Task objective: What you give back must match the records below exactly, apart from the pictures, which are omitted.
■ ■ ■
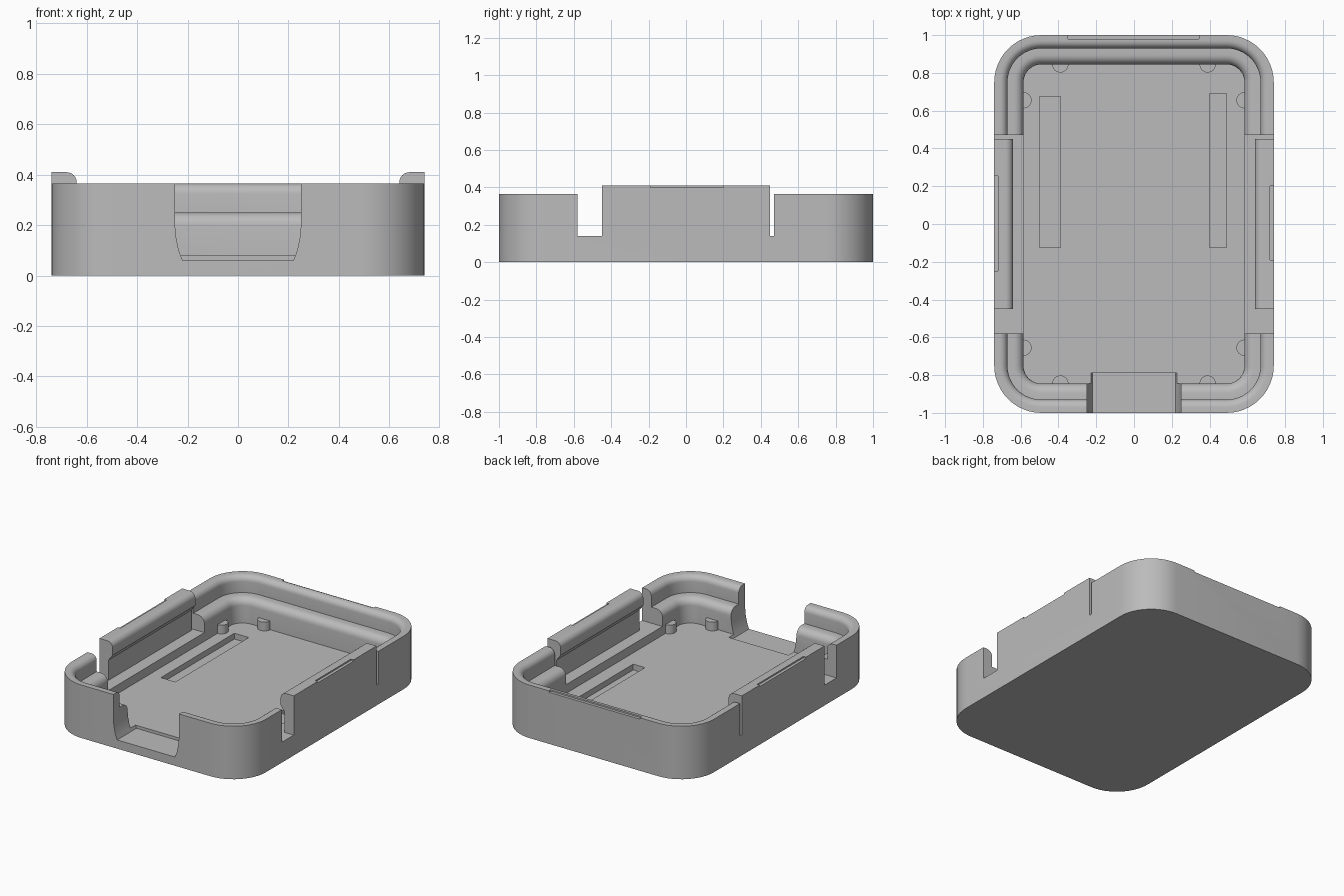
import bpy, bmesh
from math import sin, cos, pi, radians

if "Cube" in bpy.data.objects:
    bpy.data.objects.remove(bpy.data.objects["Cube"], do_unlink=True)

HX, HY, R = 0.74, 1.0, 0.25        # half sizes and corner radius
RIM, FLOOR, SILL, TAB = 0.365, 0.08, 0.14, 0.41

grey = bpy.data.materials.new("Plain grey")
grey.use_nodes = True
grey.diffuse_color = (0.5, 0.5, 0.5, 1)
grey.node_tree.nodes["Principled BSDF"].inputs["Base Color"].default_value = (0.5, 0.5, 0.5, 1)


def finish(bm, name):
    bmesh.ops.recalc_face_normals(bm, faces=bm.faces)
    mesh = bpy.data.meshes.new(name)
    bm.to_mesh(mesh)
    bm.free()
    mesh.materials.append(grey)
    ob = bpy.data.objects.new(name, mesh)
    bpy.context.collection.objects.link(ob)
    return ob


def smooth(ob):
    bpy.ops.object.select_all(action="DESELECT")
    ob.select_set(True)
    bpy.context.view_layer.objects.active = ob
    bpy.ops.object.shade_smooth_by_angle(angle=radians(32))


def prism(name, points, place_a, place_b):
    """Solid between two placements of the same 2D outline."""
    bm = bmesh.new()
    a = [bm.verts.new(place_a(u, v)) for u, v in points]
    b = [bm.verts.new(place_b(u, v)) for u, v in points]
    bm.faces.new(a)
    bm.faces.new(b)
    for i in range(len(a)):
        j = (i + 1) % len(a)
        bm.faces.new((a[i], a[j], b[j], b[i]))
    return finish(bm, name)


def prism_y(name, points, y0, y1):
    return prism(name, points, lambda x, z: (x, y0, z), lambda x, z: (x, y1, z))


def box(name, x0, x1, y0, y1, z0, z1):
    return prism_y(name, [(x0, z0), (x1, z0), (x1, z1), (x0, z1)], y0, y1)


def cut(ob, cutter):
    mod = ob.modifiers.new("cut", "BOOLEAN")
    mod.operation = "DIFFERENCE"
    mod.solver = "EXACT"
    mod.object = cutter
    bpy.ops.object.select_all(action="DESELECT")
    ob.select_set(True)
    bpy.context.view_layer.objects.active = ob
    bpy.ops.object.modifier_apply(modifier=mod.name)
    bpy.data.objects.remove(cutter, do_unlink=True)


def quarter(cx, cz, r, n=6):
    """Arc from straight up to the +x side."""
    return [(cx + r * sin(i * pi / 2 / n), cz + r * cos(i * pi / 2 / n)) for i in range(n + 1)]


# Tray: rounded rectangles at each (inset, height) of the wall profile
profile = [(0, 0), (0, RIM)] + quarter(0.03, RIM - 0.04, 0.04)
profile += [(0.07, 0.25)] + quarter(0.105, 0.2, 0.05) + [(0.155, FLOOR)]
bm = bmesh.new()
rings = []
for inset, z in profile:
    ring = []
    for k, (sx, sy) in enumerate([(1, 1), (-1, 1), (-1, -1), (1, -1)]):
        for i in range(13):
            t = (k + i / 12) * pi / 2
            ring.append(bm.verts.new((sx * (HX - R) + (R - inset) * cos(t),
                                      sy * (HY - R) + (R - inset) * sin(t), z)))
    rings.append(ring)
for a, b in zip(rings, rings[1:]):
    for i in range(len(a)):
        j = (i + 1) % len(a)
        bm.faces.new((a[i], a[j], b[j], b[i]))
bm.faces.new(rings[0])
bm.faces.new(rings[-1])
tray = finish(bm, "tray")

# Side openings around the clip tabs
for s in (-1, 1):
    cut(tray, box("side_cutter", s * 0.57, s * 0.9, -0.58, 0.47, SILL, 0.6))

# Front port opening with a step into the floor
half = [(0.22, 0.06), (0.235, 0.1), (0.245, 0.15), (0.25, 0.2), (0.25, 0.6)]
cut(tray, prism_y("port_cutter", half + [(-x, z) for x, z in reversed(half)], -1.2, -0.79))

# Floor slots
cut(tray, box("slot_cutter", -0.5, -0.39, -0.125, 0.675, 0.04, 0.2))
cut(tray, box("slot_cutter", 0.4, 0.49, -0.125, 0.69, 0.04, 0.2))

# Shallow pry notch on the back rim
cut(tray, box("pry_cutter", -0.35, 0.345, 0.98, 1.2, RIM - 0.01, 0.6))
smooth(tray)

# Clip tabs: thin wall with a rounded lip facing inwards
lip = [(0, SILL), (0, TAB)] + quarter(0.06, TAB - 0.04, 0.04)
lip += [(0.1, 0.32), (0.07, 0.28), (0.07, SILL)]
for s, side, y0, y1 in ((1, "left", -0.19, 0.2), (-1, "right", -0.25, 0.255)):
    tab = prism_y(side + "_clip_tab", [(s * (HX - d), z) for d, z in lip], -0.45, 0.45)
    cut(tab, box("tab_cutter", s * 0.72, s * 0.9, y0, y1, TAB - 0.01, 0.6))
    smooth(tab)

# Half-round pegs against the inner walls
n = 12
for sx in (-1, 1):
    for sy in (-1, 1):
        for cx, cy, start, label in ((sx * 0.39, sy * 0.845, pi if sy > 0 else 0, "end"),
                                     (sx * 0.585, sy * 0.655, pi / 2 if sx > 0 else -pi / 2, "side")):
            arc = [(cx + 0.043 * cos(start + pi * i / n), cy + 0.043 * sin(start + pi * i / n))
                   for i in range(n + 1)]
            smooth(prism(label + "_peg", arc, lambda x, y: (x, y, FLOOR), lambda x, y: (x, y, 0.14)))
■ ■ ■
Result of the task:
import bpy, bmesh
from math import sin, cos, pi, radians

if "Cube" in bpy.data.objects:
    bpy.data.objects.remove(bpy.data.objects["Cube"], do_unlink=True)

HX, HY, R = 0.74, 1.0, 0.25        # half sizes and corner radius
RIM, FLOOR, SILL, TAB = 0.365, 0.08, 0.14, 0.41

grey = bpy.data.materials.new("Plain grey")
grey.use_nodes = True
grey.diffuse_color = (0.5, 0.5, 0.5, 1)
grey.node_tree.nodes["Principled BSDF"].inputs["Base Color"].default_value = (0.5, 0.5, 0.5, 1)


def finish(bm, name):
    bmesh.ops.recalc_face_normals(bm, faces=bm.faces)
    mesh = bpy.data.meshes.new(name)
    bm.to_mesh(mesh)
    bm.free()
    mesh.materials.append(grey)
    ob = bpy.data.objects.new(name, mesh)
    bpy.context.collection.objects.link(ob)
    return ob


def smooth(ob):
    bpy.ops.object.select_all(action="DESELECT")
    ob.select_set(True)
    bpy.context.view_layer.objects.active = ob
    bpy.ops.object.shade_smooth_by_angle(angle=radians(32))


def prism(name, points, place_a, place_b):
    """Solid between two placements of the same 2D outline."""
    bm = bmesh.new()
    a = [bm.verts.new(place_a(u, v)) for u, v in points]
    b = [bm.verts.new(place_b(u, v)) for u, v in points]
    bm.faces.new(a)
    bm.faces.new(b)
    for i in range(len(a)):
        j = (i + 1) % len(a)
        bm.faces.new((a[i], a[j], b[j], b[i]))
    return finish(bm, name)


def prism_y(name, points, y0, y1):
    return prism(name, points, lambda x, z: (x, y0, z), lambda x, z: (x, y1, z))


def box(name, x0, x1, y0, y1, z0, z1):
    return prism_y(name, [(x0, z0), (x1, z0), (x1, z1), (x0, z1)], y0, y1)


def cut(ob, cutter):
    mod = ob.modifiers.new("cut", "BOOLEAN")
    mod.operation = "DIFFERENCE"
    mod.solver = "EXACT"
    mod.object = cutter
    bpy.ops.object.select_all(action="DESELECT")
    ob.select_set(True)
    bpy.context.view_layer.objects.active = ob
    bpy.ops.object.modifier_apply(modifier=mod.name)
    bpy.data.objects.remove(cutter, do_unlink=True)


def quarter(cx, cz, r, n=6):
    """Arc from straight up to the +x side."""
    return [(cx + r * sin(i * pi / 2 / n), cz + r * cos(i * pi / 2 / n)) for i in range(n + 1)]


# Tray: rounded rectangles at each (inset, height) of the wall profile
profile = [(0, 0), (0, RIM)] + quarter(0.03, RIM - 0.04, 0.04)
profile += [(0.07, 0.25)] + quarter(0.105, 0.2, 0.05) + [(0.155, FLOOR)]
bm = bmesh.new()
rings = []
for inset, z in profile:
    ring = []
    for k, (sx, sy) in enumerate([(1, 1), (-1, 1), (-1, -1), (1, -1)]):
        for i in range(13):
            t = (k + i / 12) * pi / 2
            ring.append(bm.verts.new((sx * (HX - R) + (R - inset) * cos(t),
                                      sy * (HY - R) + (R - inset) * sin(t), z)))
    rings.append(ring)
for a, b in zip(rings, rings[1:]):
    for i in range(len(a)):
        j = (i + 1) % len(a)
        bm.faces.new((a[i], a[j], b[j], b[i]))
bm.faces.new(rings[0])
bm.faces.new(rings[-1])
tray = finish(bm, "tray")

# Side openings around the clip tabs
for s in (-1, 1):
    cut(tray, box("side_cutter", s * 0.57, s * 0.9, -0.58, 0.47, SILL, 0.6))

# Front port opening with a step into the floor
half = [(0.22, 0.06), (0.235, 0.1), (0.245, 0.15), (0.25, 0.2), (0.25, 0.6)]
cut(tray, prism_y("port_cutter", half + [(-x, z) for x, z in reversed(half)], -1.2, -0.79))

# Floor slots
cut(tray, box("slot_cutter", -0.5, -0.39, -0.125, 0.675, 0.04, 0.2))
cut(tray, box("slot_cutter", 0.4, 0.49, -0.125, 0.69, 0.04, 0.2))

# Shallow pry notch on the back rim
cut(tray, box("pry_cutter", -0.35, 0.345, 0.98, 1.2, RIM - 0.01, 0.6))
smooth(tray)

# Clip tabs: thin wall with a rounded lip facing inwards
lip = [(0, SILL), (0, TAB)] + quarter(0.06, TAB - 0.04, 0.04)
lip += [(0.1, 0.32), (0.07, 0.28), (0.07, SILL)]
for s, side, y0, y1 in ((1, "left", -0.19, 0.2), (-1, "right", -0.25, 0.255)):
    tab = prism_y(side + "_clip_tab", [(s * (HX - d), z) for d, z in lip], -0.45, 0.45)
    cut(tab, box("tab_cutter", s * 0.72, s * 0.9, y0, y1, TAB - 0.01, 0.6))
    smooth(tab)

# Half-round pegs against the inner walls
n = 12
for sx in (-1, 1):
    for sy in (-1, 1):
        for cx, cy, start, label in ((sx * 0.39, sy * 0.845, pi if sy > 0 else 0, "end"),
                                     (sx * 0.585, sy * 0.655, pi / 2 if sx > 0 else -pi / 2, "side")):
            arc = [(cx + 0.043 * cos(start + pi * i / n), cy + 0.043 * sin(start + pi * i / n))
                   for i in range(n + 1)]
            smooth(prism(label + "_peg", arc, lambda x, y: (x, y, FLOOR), lambda x, y: (x, y, 0.14)))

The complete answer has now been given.